Salesforce is at an inflection point moving from application to platform. This is a great opportunity for ISV developers who want to build new products and enterprise architects who want to tackle new initiatives. Salesforce DX is a key part of this strategy, providing a source-driven programming environment and better organization of developer projects with second-generation packages.

Bill Appleton wrote the first AppExchange application DreamTeam in 2005, and one of the most popular administrative tools Snapshot in 2006. Now working on Snapshot 2.0, Bill will show how he used Salesforce DX to harvest developer repositories and allow administrators to create scratch orgs on the fly. Working together, Snapshot and Salesforce DX connect developer projects to the change and release management process.

BIOGRAPHY

Bill Appleton is a leading expert on the use of web services for smart client applications. He has designed and written approximately three dozen professional software publications, including the first rich media authoring tool World Builder in 1984, the ground breaking multimedia programming language SuperCard in 1989, the worldwide best selling CD-ROM Titanic in 1996, the first AppExchange application DreamTeam in 2005, and the first API Automation Platform DreamFactory in 2010, and Snapshot 2.0 Change and Release Management for Salesforce in 2018.

Bill previously served as the President of the gaming company CyberFlix where he worked closely with Disney, Paramount, Viacom, and Bandai. After that, he was the President of DreamFactory Software, which developed an open source REST API platform for HTML5 and native mobile applications.
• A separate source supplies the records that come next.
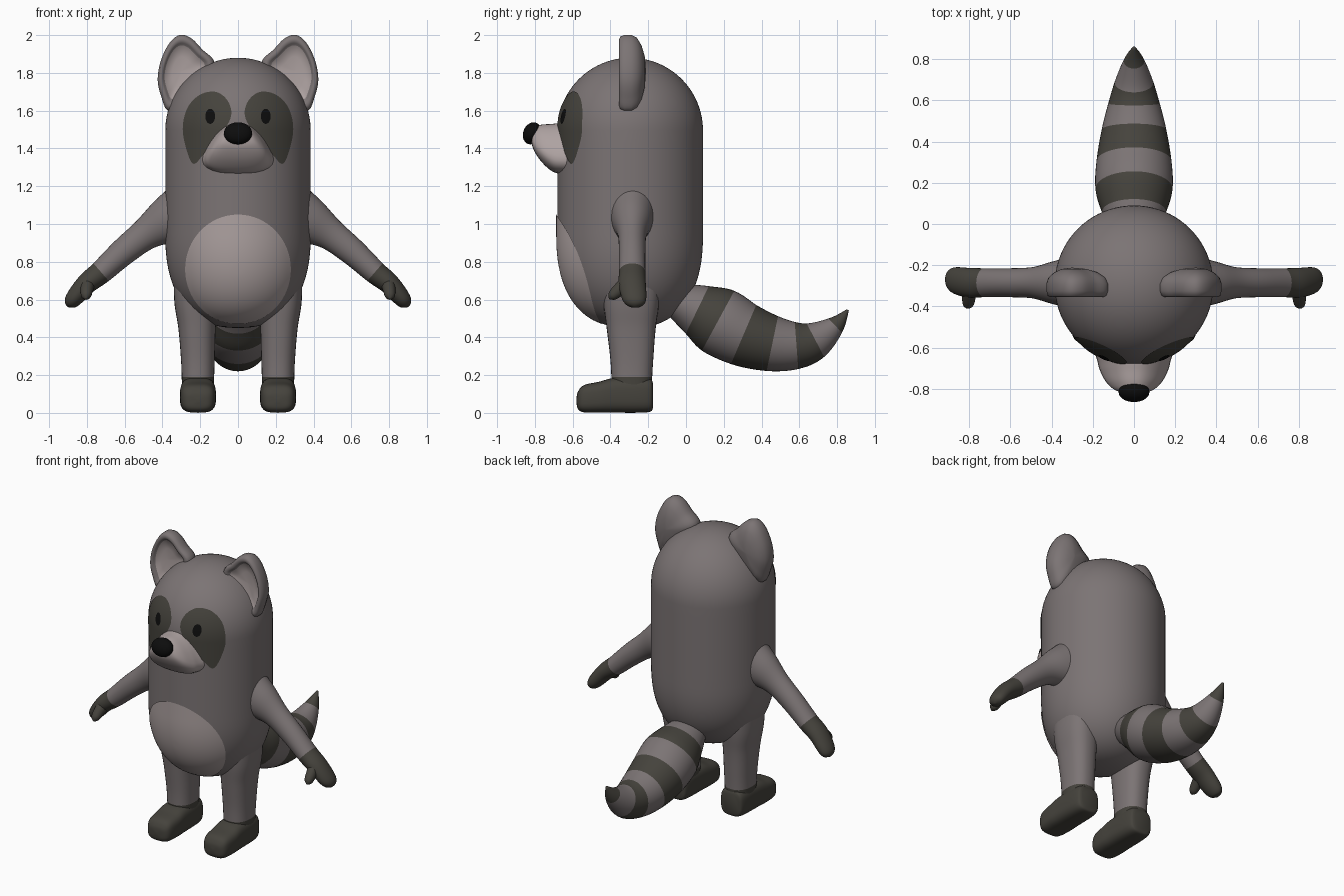
import bpy, bmesh
from math import sin, cos, pi, sqrt
from mathutils import Vector

cube = bpy.data.objects.get("Cube")
if cube:
    bpy.data.objects.remove(cube, do_unlink=True)


def material(name, r, g, b):
    m = bpy.data.materials.new(name)
    m.use_nodes = True
    m.diffuse_color = (r, g, b, 1)
    m.node_tree.nodes["Principled BSDF"].inputs["Base Color"].default_value = (r, g, b, 1)
    return m


GREY = material("warm grey fur", 0.20, 0.175, 0.176)
DARK = material("dark fur", 0.060, 0.056, 0.046)
PALE = material("pale pink fur", 0.42, 0.36, 0.355)
BLACK = material("black", 0.004, 0.004, 0.004)
X, Y, Z = Vector((1, 0, 0)), Vector((0, 1, 0)), Vector((0, 0, 1))
BODY_Y, BODY_R = -0.295, 0.385


def spline(points, steps, closed=False):
    """Smooth curve through points of any dimension."""
    n = len(points)
    get = lambda i: points[i % n] if closed else points[max(0, min(n - 1, i))]
    out = []
    for i in range(n if closed else n - 1):
        a, b, c, d = get(i - 1), get(i), get(i + 1), get(i + 2)
        for k in range(steps):
            t = k / steps
            out.append([0.5 * (2 * q + (r - p) * t + (2 * p - 5 * q + 4 * r - s) * t * t
                               + (3 * q - p - 3 * r + s) * t ** 3)
                        for p, q, r, s in zip(a, b, c, d)])
    return out if closed else out + [list(points[-1])]


def skin(name, rings, colors, mirror=False, caps=True, front=False):
    """Join rings of points into a surface; colors gives one material per band."""
    bm = bmesh.new()
    mats = list(dict.fromkeys(colors))
    rows = [[bm.verts.new(p) for p in ring] for ring in rings]
    n = len(rows[0])
    for i in range(len(rows) - 1):
        for j in range(n):
            k = (j + 1) % n
            f = bm.faces.new((rows[i][j], rows[i][k], rows[i + 1][k], rows[i + 1][j]))
            f.material_index = mats.index(colors[i])
    if caps:
        bm.faces.new(rows[0]).material_index = mats.index(colors[0])
    bm.faces.new(rows[-1]).material_index = mats.index(colors[-1])
    bmesh.ops.recalc_face_normals(bm, faces=bm.faces)
    if front and sum(f.normal.y for f in bm.faces) > 0:
        bmesh.ops.reverse_faces(bm, faces=bm.faces)
    for f in bm.faces:
        f.smooth = True
    me = bpy.data.meshes.new(name)
    bm.to_mesh(me)
    bm.free()
    for m in mats:
        me.materials.append(m)
    ob = bpy.data.objects.new(name, me)
    bpy.context.collection.objects.link(ob)
    if mirror:
        ob.modifiers.new("Mirror", 'MIRROR')
    return ob


def loft(name, path, colors, side=X, up=None, steps=6, seg=32, power=2, taper=0, mirror=False):
    """Sweep a rounded section along path rows of x, y, z, half width, half height."""
    rows = spline(path, steps)
    pts = [Vector(r[:3]) for r in rows]
    rings = []
    for i, (c, r) in enumerate(zip(pts, rows)):
        v = up
        if v is None:
            tangent = pts[min(i + 1, len(pts) - 1)] - pts[max(i - 1, 0)]
            v = tangent.cross(side).normalized()
        ring = []
        for j in range(seg):
            a = 2 * pi * j / seg
            cu, sv = [(1 if w > 0 else -1) * abs(w) ** (2 / power) for w in (cos(a), sin(a))]
            ring.append(c + side * (r[3] * cu * (1 - taper * sv)) + v * (r[4] * sv))
        rings.append(ring)
    if len(colors) == 1:
        colors = colors * (len(path) - 1)
    return skin(name, rings, [c for c in colors for _ in range(steps)], mirror)


def body_radius(z):
    if z > 1.495:
        return sqrt(max(0, BODY_R ** 2 - (z - 1.495) ** 2))
    t = min(1, max(0, (0.95 - z) / 0.5))
    return BODY_R * (1 - t ** 2.4) ** (1 / 2.4)


def patch(name, outline, color, lift, mirror=False):
    """Thin plate that follows the front of the body inside an x, z outline."""
    n = len(outline)
    cx, cz = sum(p[0] for p in outline) / n, sum(p[1] for p in outline) / n
    rings = []
    for k in range(14, 0, -1):
        ring = []
        for px, pz in outline:
            x, z = cx + (px - cx) * k / 14, cz + (pz - cz) * k / 14
            depth = sqrt(max(0, body_radius(z) ** 2 - x * x))
            ring.append((x, BODY_Y - depth - lift, z))
        rings.append(ring)
    return skin(name, rings, [color] * 13, mirror, caps=False, front=True)


def ellipse(cx, cz, rx, rz, n=64):
    return [(cx + rx * cos(2 * pi * i / n), cz + rz * sin(2 * pi * i / n)) for i in range(n)]


# Body: a capsule with a squarer lower end
N = 24
angles = [pi / 2 * (i + 0.1) / N for i in range(N)]
heights = [0.95 - 0.5 * cos(a) ** (2 / 2.4) for a in angles]
heights += [0.95 + 0.545 * i / 8 for i in range(9)]
heights += [1.495 + BODY_R * sin(pi / 2 * (i + 0.9) / N) for i in range(N)]
loft("body", [(0, BODY_Y, z, body_radius(z), body_radius(z)) for z in heights],
     [GREY], up=Y, steps=1, seg=80)

# Belly, eye mask and eyes
patch("belly_patch", ellipse(0, 0.76, 0.28, 0.29), PALE, 0.007)
mask = [(0.12, 1.70), (0.20, 1.685), (0.265, 1.62), (0.292, 1.52), (0.28, 1.42), (0.24, 1.32),
        (0.19, 1.36), (0.13, 1.45), (0.06, 1.52), (0.035, 1.59), (0.06, 1.66)]
patch("eye_mask", spline(mask, 6, True), DARK, 0.005, True)
patch("eyes", ellipse(0.147, 1.57, 0.026, 0.04, 24), BLACK, 0.009, True)

# Muzzle and nose
loft("muzzle", [(0, -0.54, 1.40, 0.20, 0.13), (0, -0.65, 1.40, 0.165, 0.135),
                (0, -0.71, 1.405, 0.15, 0.125), (0, -0.77, 1.43, 0.12, 0.095),
                (0, -0.81, 1.455, 0.075, 0.055), (0, -0.82, 1.46, 0.01, 0.01)],
     [PALE], up=Z, power=2.5, taper=0.38)
bpy.ops.mesh.primitive_uv_sphere_add(segments=32, ring_count=16, location=(0, -0.815, 1.48),
                                     rotation=(-0.4, 0, 0))
nose = bpy.context.object
nose.name = "nose"
nose.scale = (0.075, 0.047, 0.06)
nose.data.materials.append(BLACK)
bpy.ops.object.shade_smooth()

# Ears: rounded shells with a hollow pale front
ear = spline([(0.31, 2.0), (0.365, 1.955), (0.41, 1.86), (0.425, 1.76), (0.405, 1.67),
              (0.37, 1.60), (0.29, 1.62), (0.19, 1.72), (0.125, 1.85), (0.19, 1.925),
              (0.25, 1.985)], 6, True)
shell = [(-0.212, 0.02), (-0.218, 0.4), (-0.235, 0.7), (-0.26, 0.92), (-0.29, 1), (-0.325, 1),
         (-0.348, 0.95), (-0.355, 0.86), (-0.348, 0.77), (-0.335, 0.71), (-0.325, 0.4),
         (-0.322, 0.02)]
skin("ears", [[(0.30 + (x - 0.30) * s, y, 1.81 + (z - 1.81) * s) for x, z in ear]
              for y, s in shell], [GREY] * 9 + [PALE] * 2, True)

# Arms with dark hands, and thumbs
AY = -0.285
loft("arms", [(0.29, AY, 1.05, 0.13, 0.17), (0.385, AY, 1.01, 0.105, 0.125),
              (0.49, AY, 0.945, 0.076, 0.085), (0.61, AY, 0.85, 0.07, 0.072),
              (0.725, AY, 0.745, 0.07, 0.062), (0.80, AY, 0.685, 0.072, 0.055),
              (0.865, AY + 0.01, 0.61, 0.065, 0.046), (0.89, AY + 0.015, 0.575, 0.045, 0.032),
              (0.898, AY + 0.015, 0.56, 0.008, 0.006)],
     [GREY] * 4 + [DARK] * 4, side=Y, mirror=True)
loft("thumbs", [(0.79, -0.29, 0.70, 0.04, 0.045), (0.80, -0.35, 0.655, 0.034, 0.036),
                (0.804, -0.39, 0.62, 0.026, 0.026), (0.805, -0.407, 0.605, 0.005, 0.005)],
     [DARK], seg=20, mirror=True)

# Legs with dark ankles, and feet
loft("legs", [(0.20, -0.29, 0.82, 0.14, 0.17), (0.222, -0.29, 0.60, 0.116, 0.15),
              (0.217, -0.29, 0.45, 0.099, 0.13), (0.213, -0.287, 0.30, 0.09, 0.115),
              (0.212, -0.287, 0.19, 0.086, 0.108), (0.212, -0.287, 0.08, 0.086, 0.105)],
     [GREY] * 4 + [DARK], power=2.4, mirror=True)
loft("feet", [(0.212, -0.58, 0.065, 0.01, 0.01), (0.212, -0.572, 0.066, 0.06, 0.046),
              (0.212, -0.54, 0.075, 0.086, 0.072), (0.212, -0.46, 0.083, 0.095, 0.082),
              (0.212, -0.38, 0.093, 0.094, 0.092), (0.212, -0.25, 0.095, 0.09, 0.094),
              (0.212, -0.19, 0.094, 0.08, 0.088), (0.212, -0.176, 0.092, 0.06, 0.07)],
     [DARK], up=Z, power=3.2, mirror=True)

# Ringed tail
loft("tail", [(0, -0.06, 0.60, 0.11, 0.09), (0, 0.06, 0.545, 0.155, 0.14),
              (0, 0.17, 0.488, 0.187, 0.18), (0, 0.305, 0.415, 0.182, 0.17),
              (0, 0.457, 0.367, 0.157, 0.148), (0, 0.585, 0.357, 0.125, 0.125),
              (0, 0.685, 0.385, 0.094, 0.10), (0, 0.79, 0.462, 0.05, 0.052),
              (0, 0.857, 0.545, 0.006, 0.006)],
     [GREY, DARK] * 4, seg=40)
Currently, he is the CTO at Metazoa building the world's best change and release management application for the Salesforce ecosystem. Many leading computer publications and mainstream magazines have featured Bill’s work, including People Magazine, Newsweek, and US News and World Report.

Specialties: web services, authoring tools, smart clients